* [To do] Leave the images behind and copy every record exactly.

[Stored data entries]
+ + +

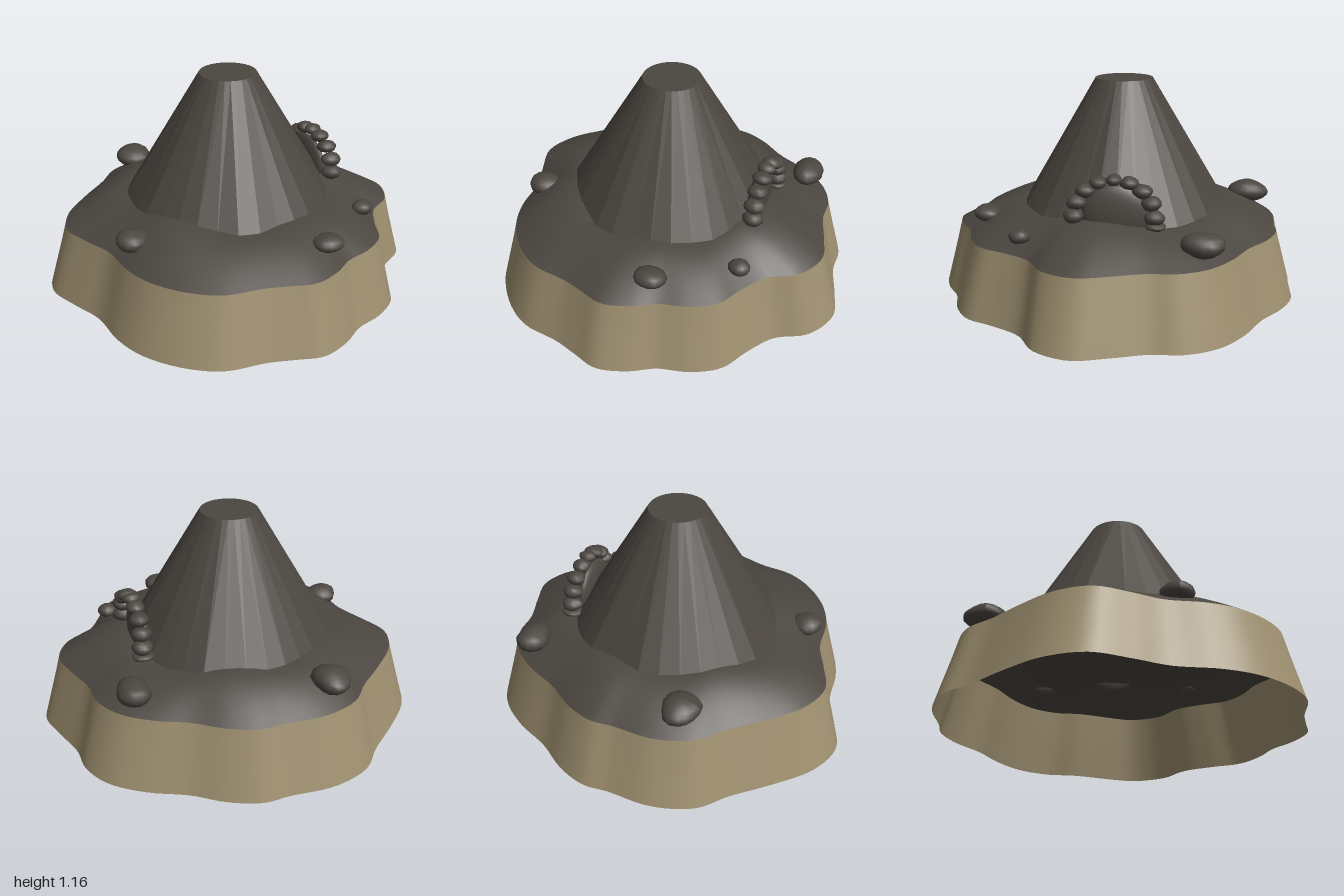
import * as THREE from 'three';

const SEG = 144;
const CX = -0.02, CZ = -0.045; // axis of the volcano

// Coastline control points (x, z), counter-clockwise seen from above
const coast = [
  0, -0.96, -0.235, -0.97, -0.45, -0.9, -0.58, -0.765, -0.77, -0.6, -0.93, -0.43, -1, -0.24,
  -0.945, -0.05, -0.877, 0.13, -0.86, 0.35, -0.8, 0.535, -0.66, 0.72, -0.5, 0.83, -0.29, 0.87,
  -0.155, 0.915, -0.02, 0.957, 0.14, 0.915, 0.27, 0.84, 0.43, 0.797, 0.57, 0.71, 0.65, 0.56,
  0.75, 0.41, 0.91, 0.31, 0.995, 0.13, 0.957, -0.05, 0.9, -0.24, 0.89, -0.4, 0.81, -0.56,
  0.65, -0.69, 0.46, -0.785, 0.3, -0.9, 0.14, -0.963,
];

function coastRing() {
  const pts = [];
  for (let i = 0; i < coast.length; i += 2) pts.push(new THREE.Vector3(coast[i], 0, coast[i + 1]));
  return new THREE.CatmullRomCurve3(pts, true).getPoints(SEG).slice(0, SEG);
}

// Smooth surface through closed rings of equal point count
function loft(rings) {
  const n = rings[0].length, pos = [], index = [];
  rings.forEach((ring) => ring.forEach((p) => pos.push(p.x, p.y, p.z)));
  for (let i = 0; i < rings.length - 1; i++) {
    for (let j = 0; j < n; j++) {
      const k = (j + 1) % n, a = i * n + j, b = i * n + k;
      index.push(a, b, b + n, a, b + n, a + n);
    }
  }
  const g = new THREE.BufferGeometry();
  g.setAttribute('position', new THREE.Float32BufferAttribute(pos, 3));
  g.setIndex(index);
  g.computeVertexNormals();
  return g;
}

export function createModel() {
  const group = new THREE.Group();
  const sand = new THREE.MeshStandardMaterial({ color: 0x9f9070, side: THREE.DoubleSide });
  sand.name = 'sand';
  const basalt = new THREE.MeshStandardMaterial({ color: 0x4b4640, side: THREE.DoubleSide });
  basalt.name = 'basalt';
  const facetedBasalt = basalt.clone();
  facetedBasalt.name = 'faceted basalt';
  facetedBasalt.flatShading = true;

  const add = (name, geometry, material, parent = group) => {
    const mesh = new THREE.Mesh(geometry, material);
    mesh.name = name;
    parent.add(mesh);
    return mesh;
  };

  // Sandy cliff: open wavy wall that narrows upwards
  const shore = coastRing();
  const wallRing = (s, y) => shore.map((p) => new THREE.Vector3(p.x * s, y, p.z * s));
  add('cliffWall', loft([wallRing(1, 0), wallRing(0.965, 0.125), wallRing(0.93, 0.25), wallRing(0.9, 0.365)]), sand);

  // Rocky ground: from the cliff edge up to a circle hidden in the cone
  const ground = [];
  for (let i = 0; i <= 10; i++) {
    const t = i / 10;
    ground.push(shore.map((p) => {
      const x = p.x * 0.9, z = p.z * 0.9;
      const a = Math.atan2(z - CZ, x - CX);
      const rise = 0.14 * Math.sin(t * Math.PI / 2) + 0.014 * t * (Math.sin(3 * a + 0.4) + Math.sin(5 * a + 1));
      return new THREE.Vector3(
        THREE.MathUtils.lerp(x, CX + 0.5 * Math.cos(a), t),
        0.365 + rise,
        THREE.MathUtils.lerp(z, CZ + 0.5 * Math.sin(a), t));
    }));
  }
  add('ground', loft(ground), basalt);

  // Volcano cone with a slightly uneven foot
  const cone = new THREE.CylinderGeometry(0.153, 0.575, 0.72, 32);
  const cp = cone.attributes.position;
  for (let i = 0; i < cp.count; i++) {
    if (cp.getY(i) > 0) continue;
    const a = Math.atan2(cp.getZ(i), cp.getX(i));
    const k = 1 + 0.012 * Math.sin(7 * a + 1) + 0.012 * Math.sin(11 * a);
    cp.setX(i, cp.getX(i) * k);
    cp.setZ(i, cp.getZ(i) * k);
  }
  add('volcanoCone', cone, facetedBasalt).position.set(CX, 0.8, CZ);

  // Lumpy boulders: centre, then half sizes
  const lump = (seed, detail) => {
    const g = new THREE.SphereGeometry(1, detail, Math.round(detail * 0.7));
    const p = g.attributes.position, v = new THREE.Vector3();
    for (let i = 0; i < p.count; i++) {
      v.fromBufferAttribute(p, i);
      v.multiplyScalar(1 + 0.05 * Math.sin(3 * v.x + seed) + 0.05 * Math.sin(4 * v.z + 2 * v.y + seed * 2));
      p.setXYZ(i, v.x, v.y, v.z);
    }
    g.computeVertexNormals();
    return g;
  };
  [
    [-0.31, 0.475, -0.73, 0.098, 0.06, 0.115],
    [0.64, 0.455, -0.48, 0.09, 0.06, 0.105],
    [-0.69, 0.45, 0.19, 0.083, 0.05, 0.088],
    [0.165, 0.445, 0.675, 0.083, 0.046, 0.072],
    [0.545, 0.443, 0.43, 0.057, 0.036, 0.055],
  ].forEach(([x, y, z, rx, ry, rz], i) => {
    const rock = add('boulder' + (i + 1), lump(i * 1.7, 14), basalt);
    rock.position.set(x, y, z);
    rock.scale.set(rx, ry, rz);
  });

  // Cave mouth on the left flank, framed by an arch of stones
  const cave = new THREE.Group();
  cave.name = 'cave';
  group.add(cave);
  const mouth = add('caveMouth', new THREE.SphereGeometry(1, 24, 16), basalt, cave);
  mouth.position.set(0.49, 0.55, -0.04);
  mouth.scale.set(0.045, 0.155, 0.165);
  for (let i = -1; i < 9; i++) {
    const a = Math.max(i, 0) * Math.PI / 8;
    const stone = add('archStone' + (i + 2), lump(i * 0.9, 12), basalt, cave);
    stone.position.set(0.52, 0.55 + 0.185 * Math.sin(a), -0.038 - 0.2 * Math.cos(a));
    if (i < 0) stone.position.set(0.52, 0.505, -0.245);
    const s = 0.042 + 0.01 * Math.abs(Math.cos(a));
    stone.scale.set(s * 1.1, i < 0 ? 0.02 : s * 0.7, s);
  }
  return group;
}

+ + +

* [Result below]
import * as THREE from 'three';

const SEG = 144;
const CX = -0.02, CZ = -0.045; // axis of the volcano

// Coastline control points (x, z), counter-clockwise seen from above
const coast = [
  0, -0.96, -0.235, -0.97, -0.45, -0.9, -0.58, -0.765, -0.77, -0.6, -0.93, -0.43, -1, -0.24,
  -0.945, -0.05, -0.877, 0.13, -0.86, 0.35, -0.8, 0.535, -0.66, 0.72, -0.5, 0.83, -0.29, 0.87,
  -0.155, 0.915, -0.02, 0.957, 0.14, 0.915, 0.27, 0.84, 0.43, 0.797, 0.57, 0.71, 0.65, 0.56,
  0.75, 0.41, 0.91, 0.31, 0.995, 0.13, 0.957, -0.05, 0.9, -0.24, 0.89, -0.4, 0.81, -0.56,
  0.65, -0.69, 0.46, -0.785, 0.3, -0.9, 0.14, -0.963,
];

function coastRing() {
  const pts = [];
  for (let i = 0; i < coast.length; i += 2) pts.push(new THREE.Vector3(coast[i], 0, coast[i + 1]));
  return new THREE.CatmullRomCurve3(pts, true).getPoints(SEG).slice(0, SEG);
}

// Smooth surface through closed rings of equal point count
function loft(rings) {
  const n = rings[0].length, pos = [], index = [];
  rings.forEach((ring) => ring.forEach((p) => pos.push(p.x, p.y, p.z)));
  for (let i = 0; i < rings.length - 1; i++) {
    for (let j = 0; j < n; j++) {
      const k = (j + 1) % n, a = i * n + j, b = i * n + k;
      index.push(a, b, b + n, a, b + n, a + n);
    }
  }
  const g = new THREE.BufferGeometry();
  g.setAttribute('position', new THREE.Float32BufferAttribute(pos, 3));
  g.setIndex(index);
  g.computeVertexNormals();
  return g;
}

export function createModel() {
  const group = new THREE.Group();
  const sand = new THREE.MeshStandardMaterial({ color: 0x9f9070, side: THREE.DoubleSide });
  sand.name = 'sand';
  const basalt = new THREE.MeshStandardMaterial({ color: 0x4b4640, side: THREE.DoubleSide });
  basalt.name = 'basalt';
  const facetedBasalt = basalt.clone();
  facetedBasalt.name = 'faceted basalt';
  facetedBasalt.flatShading = true;

  const add = (name, geometry, material, parent = group) => {
    const mesh = new THREE.Mesh(geometry, material);
    mesh.name = name;
    parent.add(mesh);
    return mesh;
  };

  // Sandy cliff: open wavy wall that narrows upwards
  const shore = coastRing();
  const wallRing = (s, y) => shore.map((p) => new THREE.Vector3(p.x * s, y, p.z * s));
  add('cliffWall', loft([wallRing(1, 0), wallRing(0.965, 0.125), wallRing(0.93, 0.25), wallRing(0.9, 0.365)]), sand);

  // Rocky ground: from the cliff edge up to a circle hidden in the cone
  const ground = [];
  for (let i = 0; i <= 10; i++) {
    const t = i / 10;
    ground.push(shore.map((p) => {
      const x = p.x * 0.9, z = p.z * 0.9;
      const a = Math.atan2(z - CZ, x - CX);
      const rise = 0.14 * Math.sin(t * Math.PI / 2) + 0.014 * t * (Math.sin(3 * a + 0.4) + Math.sin(5 * a + 1));
      return new THREE.Vector3(
        THREE.MathUtils.lerp(x, CX + 0.5 * Math.cos(a), t),
        0.365 + rise,
        THREE.MathUtils.lerp(z, CZ + 0.5 * Math.sin(a), t));
    }));
  }
  add('ground', loft(ground), basalt);

  // Volcano cone with a slightly uneven foot
  const cone = new THREE.CylinderGeometry(0.153, 0.575, 0.72, 32);
  const cp = cone.attributes.position;
  for (let i = 0; i < cp.count; i++) {
    if (cp.getY(i) > 0) continue;
    const a = Math.atan2(cp.getZ(i), cp.getX(i));
    const k = 1 + 0.012 * Math.sin(7 * a + 1) + 0.012 * Math.sin(11 * a);
    cp.setX(i, cp.getX(i) * k);
    cp.setZ(i, cp.getZ(i) * k);
  }
  add('volcanoCone', cone, facetedBasalt).position.set(CX, 0.8, CZ);

  // Lumpy boulders: centre, then half sizes
  const lump = (seed, detail) => {
    const g = new THREE.SphereGeometry(1, detail, Math.round(detail * 0.7));
    const p = g.attributes.position, v = new THREE.Vector3();
    for (let i = 0; i < p.count; i++) {
      v.fromBufferAttribute(p, i);
      v.multiplyScalar(1 + 0.05 * Math.sin(3 * v.x + seed) + 0.05 * Math.sin(4 * v.z + 2 * v.y + seed * 2));
      p.setXYZ(i, v.x, v.y, v.z);
    }
    g.computeVertexNormals();
    return g;
  };
  [
    [-0.31, 0.475, -0.73, 0.098, 0.06, 0.115],
    [0.64, 0.455, -0.48, 0.09, 0.06, 0.105],
    [-0.69, 0.45, 0.19, 0.083, 0.05, 0.088],
    [0.165, 0.445, 0.675, 0.083, 0.046, 0.072],
    [0.545, 0.443, 0.43, 0.057, 0.036, 0.055],
  ].forEach(([x, y, z, rx, ry, rz], i) => {
    const rock = add('boulder' + (i + 1), lump(i * 1.7, 14), basalt);
    rock.position.set(x, y, z);
    rock.scale.set(rx, ry, rz);
  });

  // Cave mouth on the left flank, framed by an arch of stones
  const cave = new THREE.Group();
  cave.name = 'cave';
  group.add(cave);
  const mouth = add('caveMouth', new THREE.SphereGeometry(1, 24, 16), basalt, cave);
  mouth.position.set(0.49, 0.55, -0.04);
  mouth.scale.set(0.045, 0.155, 0.165);
  for (let i = -1; i < 9; i++) {
    const a = Math.max(i, 0) * Math.PI / 8;
    const stone = add('archStone' + (i + 2), lump(i * 0.9, 12), basalt, cave);
    stone.position.set(0.52, 0.55 + 0.185 * Math.sin(a), -0.038 - 0.2 * Math.cos(a));
    if (i < 0) stone.position.set(0.52, 0.505, -0.245);
    const s = 0.042 + 0.01 * Math.abs(Math.cos(a));
    stone.scale.set(s * 1.1, i < 0 ? 0.02 : s * 0.7, s);
  }
  return group;
}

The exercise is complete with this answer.